There is currently a balance of £4.5 million in the player protection account, although £3.2 million is owed to customers who still have money in their Football Index accounts, leaving the operator with a £1.8 million surplus.
The main challenge left for both administrators and the courts is to establish the cut off date for from which cash balances should be paid, having been left with three options – the date the platform was suspended on 11 March, the date when parent company BetIndex entered administration on 26 March, or a later date than either.
Furthermore, in addition to owing money to former customers with ongoing account balances, some users are still owed dividends by the company – profits made from investing in football players via the trading exchange platform.
Begbies Traynor’s opening claim’s process, beginning in April, was open to all former Football Index customers, including those who had previously self-excluded via Gamstop.
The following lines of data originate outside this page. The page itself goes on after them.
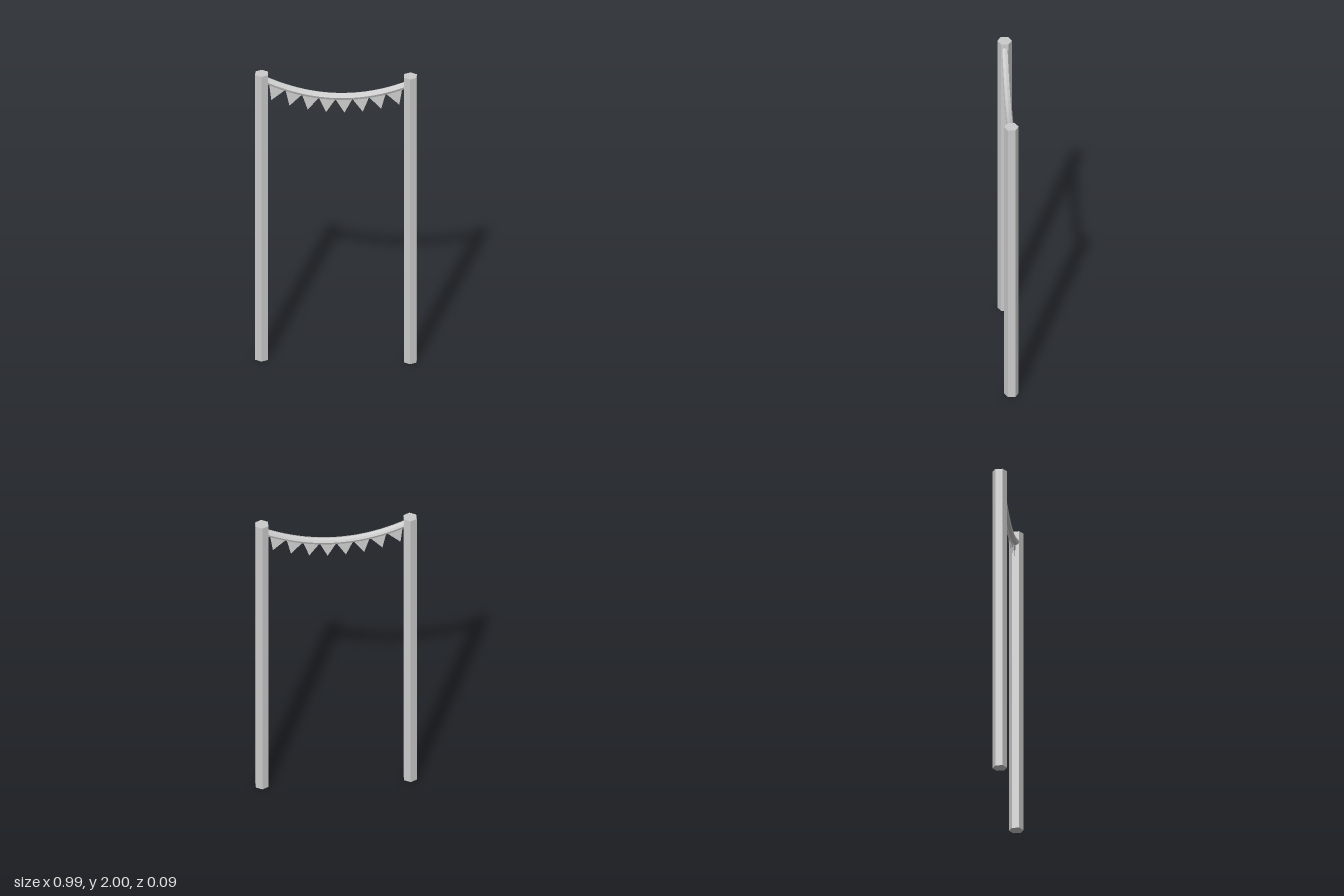
import * as THREE from 'three';

const grey = new THREE.MeshStandardMaterial({ color: 0xcccccc, flatShading: true });
const cloth = new THREE.MeshStandardMaterial({ color: 0xcccccc, side: THREE.DoubleSide });

// Sagging line of the rope, slightly higher on the -x side
const ropeY = (x) => 1.848 - 0.019 * x + 0.524 * x * x;
const ropeSlope = (x) => -0.019 + 1.048 * x;

class SagCurve extends THREE.Curve {
  getPoint(t, target = new THREE.Vector3()) {
    const x = (t - 0.5) * 0.91;
    return target.set(x, ropeY(x), 0);
  }
}

export function createModel() {
  const model = new THREE.Group();

  // Hexagonal poles
  const poleGeometry = new THREE.CylinderGeometry(0.045, 0.045, 2, 6);
  for (const side of [-1, 1]) {
    const pole = new THREE.Mesh(poleGeometry, grey);
    pole.name = side > 0 ? 'leftPole' : 'rightPole';
    pole.position.set(side * 0.455, 1, 0);
    model.add(pole);
  }

  // Eight-sided rope, its ends hidden inside the poles
  const rope = new THREE.Mesh(new THREE.TubeGeometry(new SagCurve(), 20, 0.0225, 8), grey);
  rope.name = 'rope';
  model.add(rope);

  // Triangular flags hanging square to the rope
  const flagGeometry = new THREE.ShapeGeometry(new THREE.Shape([
    new THREE.Vector2(-0.052, -0.018),
    new THREE.Vector2(0, -0.115),
    new THREE.Vector2(0.052, -0.018),
  ]));
  const flags = new THREE.Group();
  flags.name = 'flags';
  for (let i = 0; i < 8; i++) {
    const x = -0.354 + i * 0.1005;
    const flag = new THREE.Mesh(flagGeometry, cloth);
    flag.name = 'flag' + (i + 1);
    flag.position.set(x, ropeY(x), 0);
    flag.rotation.z = Math.atan(ropeSlope(x));
    flags.add(flag);
  }
  model.add(flags);

  return model;
}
If a cut-off date for the payment of dividends is not determined, Football Index will be liable to pay a further £550,000 per week at the current rate, leaving it in default by 22 April.
If a later cut-off date is set, customers who still have active bets on the platform would benefit the most, as this would entitle them to a greater share of the funds through winning dividends.
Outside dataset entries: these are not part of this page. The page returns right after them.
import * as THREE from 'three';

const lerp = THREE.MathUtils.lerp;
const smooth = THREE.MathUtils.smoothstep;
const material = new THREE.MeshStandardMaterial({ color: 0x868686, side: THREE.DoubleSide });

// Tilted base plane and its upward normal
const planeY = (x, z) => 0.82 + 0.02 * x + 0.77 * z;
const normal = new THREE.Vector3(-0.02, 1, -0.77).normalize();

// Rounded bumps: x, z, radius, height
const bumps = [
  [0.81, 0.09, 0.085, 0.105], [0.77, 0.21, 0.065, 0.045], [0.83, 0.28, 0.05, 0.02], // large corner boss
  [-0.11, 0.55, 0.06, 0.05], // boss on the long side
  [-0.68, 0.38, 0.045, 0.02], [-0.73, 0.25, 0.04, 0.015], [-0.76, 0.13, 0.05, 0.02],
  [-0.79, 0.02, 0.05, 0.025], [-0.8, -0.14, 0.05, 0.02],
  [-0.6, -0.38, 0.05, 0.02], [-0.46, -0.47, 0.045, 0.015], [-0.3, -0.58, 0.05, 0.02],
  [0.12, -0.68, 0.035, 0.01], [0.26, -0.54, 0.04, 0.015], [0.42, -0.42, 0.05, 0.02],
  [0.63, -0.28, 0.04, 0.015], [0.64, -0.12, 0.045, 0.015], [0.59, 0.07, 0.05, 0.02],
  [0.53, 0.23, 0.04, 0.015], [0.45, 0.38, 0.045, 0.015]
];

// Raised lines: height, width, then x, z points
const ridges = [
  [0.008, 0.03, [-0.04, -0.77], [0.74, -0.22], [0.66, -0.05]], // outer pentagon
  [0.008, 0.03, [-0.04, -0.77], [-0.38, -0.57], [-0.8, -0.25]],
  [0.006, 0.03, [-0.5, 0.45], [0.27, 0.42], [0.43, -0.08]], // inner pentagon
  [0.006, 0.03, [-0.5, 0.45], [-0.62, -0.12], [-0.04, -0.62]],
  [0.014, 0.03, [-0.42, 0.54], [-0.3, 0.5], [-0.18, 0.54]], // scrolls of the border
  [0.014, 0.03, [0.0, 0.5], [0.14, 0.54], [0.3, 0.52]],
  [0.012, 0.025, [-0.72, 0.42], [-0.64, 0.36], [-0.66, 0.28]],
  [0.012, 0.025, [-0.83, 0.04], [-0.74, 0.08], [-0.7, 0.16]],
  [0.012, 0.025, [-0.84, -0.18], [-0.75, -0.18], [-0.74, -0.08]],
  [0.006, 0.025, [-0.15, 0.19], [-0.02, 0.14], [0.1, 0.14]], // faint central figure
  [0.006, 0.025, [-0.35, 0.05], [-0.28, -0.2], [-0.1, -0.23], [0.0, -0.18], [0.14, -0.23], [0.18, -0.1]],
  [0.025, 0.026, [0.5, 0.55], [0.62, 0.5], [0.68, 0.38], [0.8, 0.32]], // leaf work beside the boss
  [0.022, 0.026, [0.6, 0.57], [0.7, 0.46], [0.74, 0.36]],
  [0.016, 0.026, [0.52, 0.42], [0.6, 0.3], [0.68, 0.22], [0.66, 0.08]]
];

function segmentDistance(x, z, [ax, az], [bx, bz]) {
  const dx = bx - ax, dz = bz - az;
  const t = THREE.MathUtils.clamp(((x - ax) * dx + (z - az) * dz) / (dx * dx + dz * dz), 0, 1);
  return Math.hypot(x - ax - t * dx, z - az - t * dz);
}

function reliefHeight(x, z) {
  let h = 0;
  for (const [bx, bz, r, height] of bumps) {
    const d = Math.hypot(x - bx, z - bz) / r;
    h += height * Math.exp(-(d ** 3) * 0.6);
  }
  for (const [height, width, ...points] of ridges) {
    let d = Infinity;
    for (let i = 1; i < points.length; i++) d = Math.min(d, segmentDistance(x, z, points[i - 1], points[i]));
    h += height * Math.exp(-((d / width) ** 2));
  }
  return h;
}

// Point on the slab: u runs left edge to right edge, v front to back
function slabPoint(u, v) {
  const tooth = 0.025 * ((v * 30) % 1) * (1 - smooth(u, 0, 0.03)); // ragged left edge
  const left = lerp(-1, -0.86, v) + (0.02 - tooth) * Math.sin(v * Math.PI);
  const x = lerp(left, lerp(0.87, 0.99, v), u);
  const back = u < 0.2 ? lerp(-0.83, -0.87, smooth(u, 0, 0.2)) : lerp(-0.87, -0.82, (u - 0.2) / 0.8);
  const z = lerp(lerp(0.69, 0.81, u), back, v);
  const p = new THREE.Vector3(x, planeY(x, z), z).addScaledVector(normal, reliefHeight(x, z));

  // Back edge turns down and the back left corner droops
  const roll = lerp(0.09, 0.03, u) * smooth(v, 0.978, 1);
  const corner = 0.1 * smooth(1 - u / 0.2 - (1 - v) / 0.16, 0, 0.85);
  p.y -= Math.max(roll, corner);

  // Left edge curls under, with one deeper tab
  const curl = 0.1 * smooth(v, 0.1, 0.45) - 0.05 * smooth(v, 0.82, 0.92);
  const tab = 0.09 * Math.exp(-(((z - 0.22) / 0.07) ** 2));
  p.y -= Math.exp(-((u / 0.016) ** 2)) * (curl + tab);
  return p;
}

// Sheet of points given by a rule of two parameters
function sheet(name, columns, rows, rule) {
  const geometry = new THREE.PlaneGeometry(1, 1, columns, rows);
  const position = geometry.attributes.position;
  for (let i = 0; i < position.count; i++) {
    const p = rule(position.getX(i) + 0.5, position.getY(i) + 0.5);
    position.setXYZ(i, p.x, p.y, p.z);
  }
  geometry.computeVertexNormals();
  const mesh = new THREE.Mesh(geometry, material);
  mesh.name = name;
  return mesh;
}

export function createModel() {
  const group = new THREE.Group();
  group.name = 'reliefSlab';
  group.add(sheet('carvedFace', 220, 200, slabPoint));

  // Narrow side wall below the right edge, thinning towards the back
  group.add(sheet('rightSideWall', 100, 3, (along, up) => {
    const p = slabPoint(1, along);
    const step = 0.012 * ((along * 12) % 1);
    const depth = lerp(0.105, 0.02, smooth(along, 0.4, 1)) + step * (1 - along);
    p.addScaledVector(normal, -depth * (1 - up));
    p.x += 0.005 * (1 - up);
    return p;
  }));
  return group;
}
The case was initially taken to the High Court on Wednesday, shortly after BetIndex insolvency practitioners Begbies Traynor initiated the hearing on Monday, where it was expected to be heard by the Insolvency List at the Business and Property Courts of England and Wales.
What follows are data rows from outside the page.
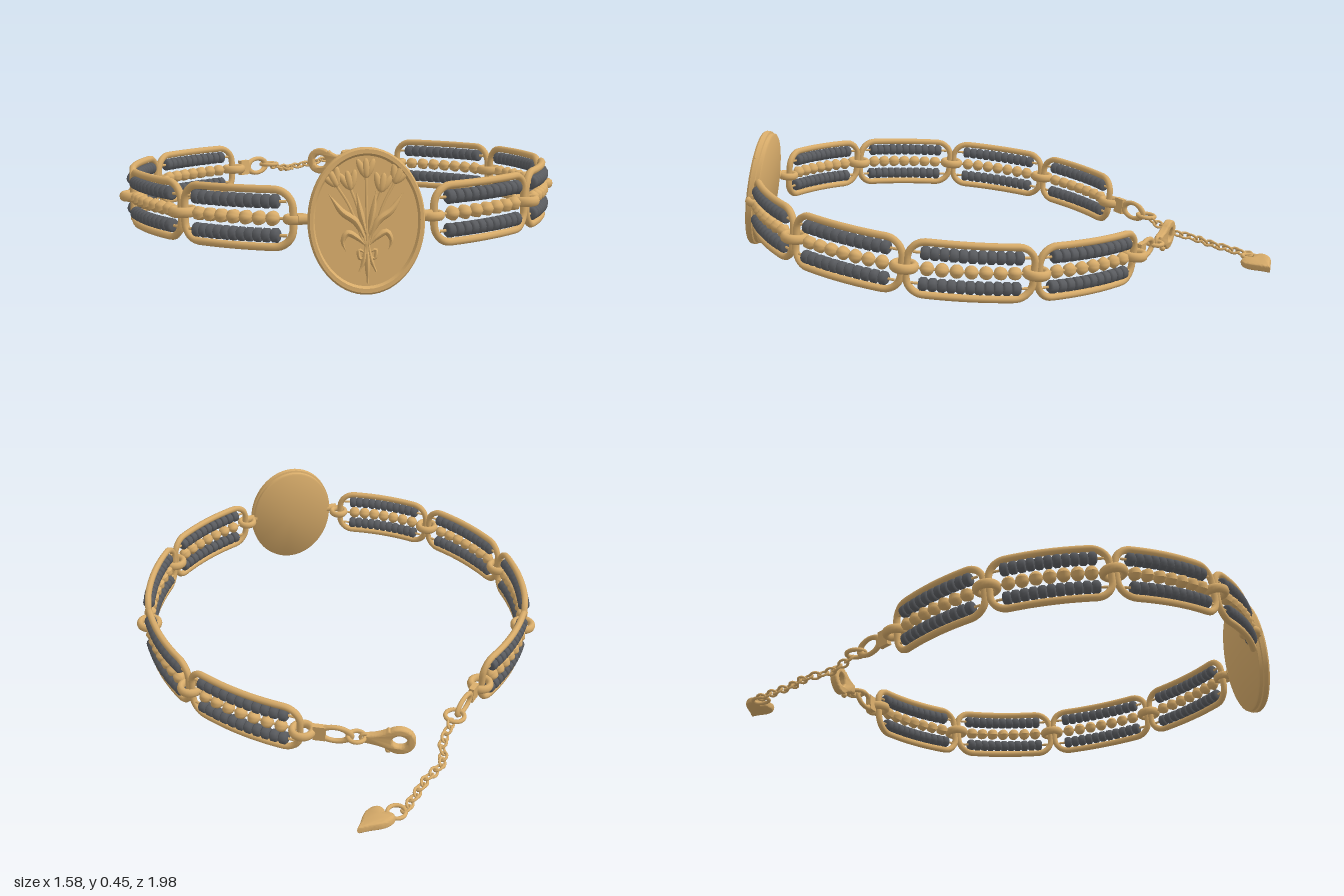
import * as THREE from 'three';
import { toCreasedNormals } from 'three/addons/utils/BufferGeometryUtils.js';

const gold = new THREE.MeshStandardMaterial({ color: 0xd8ac6a });
const dark = new THREE.MeshStandardMaterial({ color: 0x5a5c60 });
const V = (x, y, z) => new THREE.Vector3(x, y, z);
const UP = V(0, 1, 0);

function add(parent, name, geo, mat = gold) {
  const m = new THREE.Mesh(geo, mat);
  m.name = name;
  parent.add(m);
  return m;
}

// Place an object with its x axis along dir and its z axis as near to zHint as possible
function orient(obj, pos, dir, zHint) {
  const x = dir.clone().normalize();
  const y = zHint.clone().cross(x).normalize();
  const z = x.clone().cross(y);
  obj.quaternion.setFromRotationMatrix(new THREE.Matrix4().makeBasis(x, y, z));
  obj.position.copy(pos);
  return obj;
}

// Tube that swells in the middle and narrows at both ends
function taperTube(pts, r, minR = 0.1) {
  const curve = new THREE.CatmullRomCurve3(pts), n = 20, s = 8;
  const geo = new THREE.TubeGeometry(curve, n, r, s);
  const pos = geo.attributes.position, p = new THREE.Vector3();
  for (let i = 0; i < pos.count; i++) {
    const t = Math.floor(i / (s + 1)) / n, c = curve.getPointAt(t);
    p.fromBufferAttribute(pos, i).sub(c).multiplyScalar(Math.max(minR, Math.sin(Math.PI * t))).add(c);
    pos.setXYZ(i, p.x, p.y, p.z);
  }
  geo.computeVertexNormals();
  return geo;
}

// Ribbed gold bead and rounded dark bead
const ribbed = new THREE.SphereGeometry(0.023, 18, 10);
for (let i = 0, p = ribbed.attributes.position; i < p.count; i++) {
  const k = 1 + 0.07 * Math.cos(6 * Math.atan2(p.getZ(i), p.getX(i)));
  p.setXYZ(i, p.getX(i) * k, p.getY(i), p.getZ(i) * k);
}
ribbed.computeVertexNormals();
const barrel = new THREE.LatheGeometry(
  [[0, -0.5], [0.7, -0.5], [1, -0.28], [1, 0.28], [0.7, 0.5], [0, 0.5]].map(([r, y]) => new THREE.Vector2(r, y)), 12);

function roundedRect(w, h, r) {
  const s = new THREE.Shape();
  s.absarc(w - r, h - r, r, 0, Math.PI / 2);
  s.absarc(r - w, h - r, r, Math.PI / 2, Math.PI);
  s.absarc(r - w, r - h, r, Math.PI, 1.5 * Math.PI);
  s.absarc(w - r, r - h, r, 1.5 * Math.PI, 2 * Math.PI);
  s.closePath();
  return s;
}

// Bowed link between two joints: wire frame, two dark rows, one gold row
function makeLink(a, b) {
  const g = new THREE.Group();
  g.name = 'beadedLink';
  const d = b.clone().sub(a), len = d.length();
  const n = V(d.z, 0, -d.x).normalize();
  if (n.dot(a.clone().add(b).multiplyScalar(0.5).sub(V(0, 0, 0.22))) < 0) n.negate();
  const at = (u, v) => {
    const t = u / len + 0.5;
    return a.clone().addScaledVector(d, t).addScaledVector(n, 0.11 * t * (1 - t)).setY(v);
  };
  const half = len / 2 - 0.008;
  const outline = roundedRect(half, 0.09, 0.06).getSpacedPoints(72).slice(0, -1).map(p => at(p.x, p.y));
  add(g, 'frame', new THREE.TubeGeometry(new THREE.CatmullRomCurve3(outline, true), 96, 0.0125, 8, true));

  const row = (name, v, count, span, geo, mat, scale) => {
    const pts = [-1, -0.5, 0, 0.5, 1].map(t => at(t * (half - (v ? 0.018 : 0)), v));
    add(g, 'wire', new THREE.TubeGeometry(new THREE.CatmullRomCurve3(pts), 12, 0.005, 6));
    for (let i = 0; i < count; i++) {
      const u = (i + 0.5 - count / 2) * span / count;
      const m = add(g, name, geo, mat);
      m.position.copy(at(u, v));
      m.quaternion.setFromUnitVectors(UP, at(u + 0.01, v).sub(at(u - 0.01, v)).normalize());
      m.scale.copy(scale);
    }
  };
  const span = len - 0.1;
  for (const s of [-1, 1]) row('darkBead', s * 0.053, 11, span, barrel, dark, V(0.023, span / 11, 0.023));
  row('goldBead', 0, 7, span, ribbed, gold, V(1, 1, 1));
  return g;
}

// Oval medallion with raised rim and a tulip bouquet in relief
function makeMedallion() {
  const g = new THREE.Group();
  g.name = 'medallion';
  const prof = [[0, -0.022], [0.212, -0.022], [0.218, -0.018], [0.218, -0.006], [0.225, -0.003], [0.225, 0.014],
    [0.219, 0.021], [0.206, 0.021], [0.199, 0.01], [0, 0.01]].map(([r, y]) => new THREE.Vector2(r, y));
  const plate = add(g, 'plate', toCreasedNormals(new THREE.LatheGeometry(prof, 64), 0.6));
  plate.rotation.x = Math.PI / 2;
  plate.scale.x = 0.8;
  const z = 0.011, P = (x, y) => V(x, y, z);
  const petal = new THREE.SphereGeometry(1, 12, 8);

  // flowers: x, y of the flower base, lean
  for (const [x, y, lean] of [[0, 0.135, 0], [-0.09, 0.11, 0.45], [0.088, 0.115, -0.45], [-0.048, 0.1, 0.2], [0.045, 0.09, -0.2]]) {
    const f = new THREE.Group();
    f.name = 'tulip';
    f.position.set(x, y, z);
    f.rotation.z = lean;
    for (const s of [-1, 0, 1]) {
      const m = add(f, 'petal', petal);
      m.position.set(s * 0.014, 0.026, s ? 0 : 0.003);
      m.rotation.z = -s * 0.4;
      m.scale.set(0.011, 0.031, 0.008);
    }
    g.add(f);
    add(g, 'stem', new THREE.TubeGeometry(new THREE.CatmullRomCurve3([P(x, y), P(x * 0.6, y * 0.45), P(x * 0.1, -0.07)]), 16, 0.0045, 6));
  }
  for (const s of [-1, 1]) {
    add(g, 'leaf', taperTube([P(0, -0.07), P(s * 0.035, 0), P(s * 0.075, 0.03), P(s * 0.115, 0.085)], 0.012));
    add(g, 'leaf', taperTube([P(0, -0.05), P(s * 0.02, 0.03), P(s * 0.03, 0.09)], 0.01));
    add(g, 'curledLeaf', taperTube([P(0, -0.08), P(s * 0.03, -0.05), P(s * 0.06, -0.035), P(s * 0.075, -0.06), P(s * 0.066, -0.09)], 0.01));
    add(g, 'stalk', taperTube([P(s * 0.004, -0.07), P(s * 0.012, -0.12), P(s * 0.026, -0.155)], 0.007, 0.5));
    add(g, 'ribbon', taperTube([P(0, -0.1), P(s * 0.026, -0.088), P(s * 0.022, -0.115), P(0, -0.1)], 0.006, 0.5));
    const lug = add(g, 'lug', new THREE.CylinderGeometry(0.016, 0.016, 0.045, 10));
    lug.rotation.z = Math.PI / 2;
    lug.position.set(s * 0.185, 0.01, -0.01);
  }
  add(g, 'stalk', taperTube([P(0, -0.07), P(0, -0.13), P(0, -0.19)], 0.009, 0.4));
  return g;
}

const flatRing = (g, name, p, R, r) => {
  const m = add(g, name, new THREE.TorusGeometry(R, r, 10, 24));
  m.rotation.x = Math.PI / 2;
  m.position.copy(p);
  return m;
};

// End piece: small plate with an upright loop
function makeBail(a, b) {
  const g = orient(new THREE.Group(), a, b.clone().sub(a), V(0, 0, 1));
  g.name = 'endBail';
  add(g, 'bailPlate', new THREE.BoxGeometry(0.045, 0.06, 0.02)).position.x = 0.06;
  const loop = add(g, 'bailLoop', new THREE.TorusGeometry(0.03, 0.009, 8, 28));
  loop.scale.set(1.75, 1, 1);
  loop.position.x = a.distanceTo(b) - 0.075;
  return g;
}

// Lobster clasp: teardrop body with a round eye and a thumb lever
function makeClasp(p, dir) {
  const g = orient(new THREE.Group(), p, dir, V(0, 0, 1));
  g.name = 'clasp';
  const s = new THREE.Shape();
  s.moveTo(0.04, -0.012);
  s.quadraticCurveTo(0.09, -0.02, 0.11, -0.04);
  s.absarc(0.15, 0, 0.05, -2.3, 2.3);
  s.quadraticCurveTo(0.09, 0.02, 0.04, 0.012);
  s.closePath();
  s.holes.push(new THREE.Path().absellipse(0.15, 0, 0.033, 0.031, 0, Math.PI * 2, true));
  const body = new THREE.ExtrudeGeometry(s, { depth: 0.014, bevelSize: 0.006, bevelThickness: 0.007, bevelSegments: 3, curveSegments: 24 });
  body.translate(0, 0, -0.007);
  add(g, 'claspBody', toCreasedNormals(body, 0.7));
  const lever = add(g, 'thumbLever', new THREE.SphereGeometry(0.011, 10, 8));
  lever.position.set(0.112, 0.048, 0);
  const eye = add(g, 'claspEye', new THREE.TorusGeometry(0.016, 0.007, 8, 18));
  eye.position.x = 0.03;
  return g;
}

// Puffed heart charm, tip along +x
function makeHeart() {
  const s = new THREE.Shape();
  s.moveTo(0.016, 0);
  s.bezierCurveTo(-0.012, 0.01, -0.012, 0.046, 0.02, 0.046);
  s.bezierCurveTo(0.055, 0.046, 0.07, 0.016, 0.108, 0);
  s.bezierCurveTo(0.07, -0.016, 0.055, -0.046, 0.02, -0.046);
  s.bezierCurveTo(-0.012, -0.046, -0.012, -0.01, 0.016, 0);
  const geo = new THREE.ExtrudeGeometry(s, { depth: 0.004, bevelSize: 0.012, bevelThickness: 0.012, bevelOffset: -0.004, bevelSegments: 5, curveSegments: 14 });
  return toCreasedNormals(geo.translate(0, 0, -0.002), 0.9);
}

export function createModel() {
  const model = new THREE.Group();
  model.name = 'bracelet';
  // the whole band leans gently down towards the back
  const band = new THREE.Group();
  band.name = 'band';
  band.rotation.x = -0.095;
  model.add(band);

  const medallion = makeMedallion();
  medallion.position.set(-0.03, -0.005, 0.947);
  medallion.rotation.x = -0.05;
  band.add(medallion);

  const sides = [
    [[-0.24, 0.9], [-0.58, 0.67], [-0.75, 0.28], [-0.67, -0.13], [-0.36, -0.42]],
    [[0.18, 0.92], [0.55, 0.69], [0.73, 0.29], [0.66, -0.14], [0.34, -0.48]]
  ].map(list => list.map(([x, z]) => V(x, 0, z)));
  for (const joints of sides) {
    joints.forEach((p, i) => {
      flatRing(band, 'jointRing', p, i ? 0.036 : 0.03, i ? 0.013 : 0.011).scale.z = 1.3;
      if (i) band.add(makeLink(joints[i - 1], p));
    });
  }

  // closure
  const leftEnd = V(-0.2, 0, -0.56), rightEnd = V(0.17, 0, -0.565);
  band.add(makeBail(sides[0][4], leftEnd), makeBail(sides[1][4], rightEnd));
  flatRing(band, 'endRing', leftEnd, 0.034, 0.008);
  flatRing(band, 'endRing', rightEnd, 0.03, 0.008);
  band.add(makeClasp(rightEnd, V(-0.92, 0, -0.4)));

  // extension chain
  const path = new THREE.CatmullRomCurve3([V(-0.175, -0.01, -0.585), V(-0.12, -0.03, -0.65), V(-0.08, -0.035, -0.74),
    V(0, -0.03, -0.8), V(0.06, -0.025, -0.86), V(0.12, -0.02, -0.92)]);
  const count = 16, linkGeo = new THREE.TorusGeometry(0.015, 0.0048, 8, 16).scale(1.25, 1, 1);
  for (let i = 0; i < count; i++) {
    const t = i / (count - 1), roll = i % 2 ? 0.5 : -0.9;
    const dir = path.getTangentAt(t), side = dir.clone().cross(UP);
    orient(add(band, 'chainLink', linkGeo), path.getPointAt(t),
      dir, UP.clone().multiplyScalar(Math.cos(roll)).addScaledVector(side, Math.sin(roll)));
  }
  flatRing(band, 'charmRing', V(0.155, -0.018, -0.925), 0.03, 0.007);
  orient(add(band, 'heartCharm', makeHeart()), V(0.195, -0.015, -0.925), V(0.9, 0, -0.38), V(-0.1, 1, 0.3));

  // rest on the ground
  model.updateMatrixWorld(true);
  band.position.y = 0.005 - new THREE.Box3().setFromObject(model, true).min.y;
  return model;
}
Begbies Traynor had called for the courts to hear the case as soon as possible, citing stress caused to customer’s as a result of the collapse of Football Index, due to some losing hundreds of thousands of pounds in investments and dividends.
The demise of the football trading exchange was triggered by a mass withdrawal of customers due to its decision to cut dividends on players from 14p to 3p, resulting in many customer’s winnings on the site dropping significantly.
Significant criticism has been levied at the UK Gambling Commission (UKGC), which was accused of acting too late in suspending Football Index’s gaming licence the day after the collapse, whilst the DCMS has conducted an independent probe into the events.
Additionally, some customers have sought the representation of law firm Leigh Day, which confirmed that an investigation of the UKGC’s actions regarding Football Index will constitute a core part of its legal case.
BetIndex is still hopeful that its trading platform could be resurrected in a ‘restructured form’ in time for the 2021/22 football season.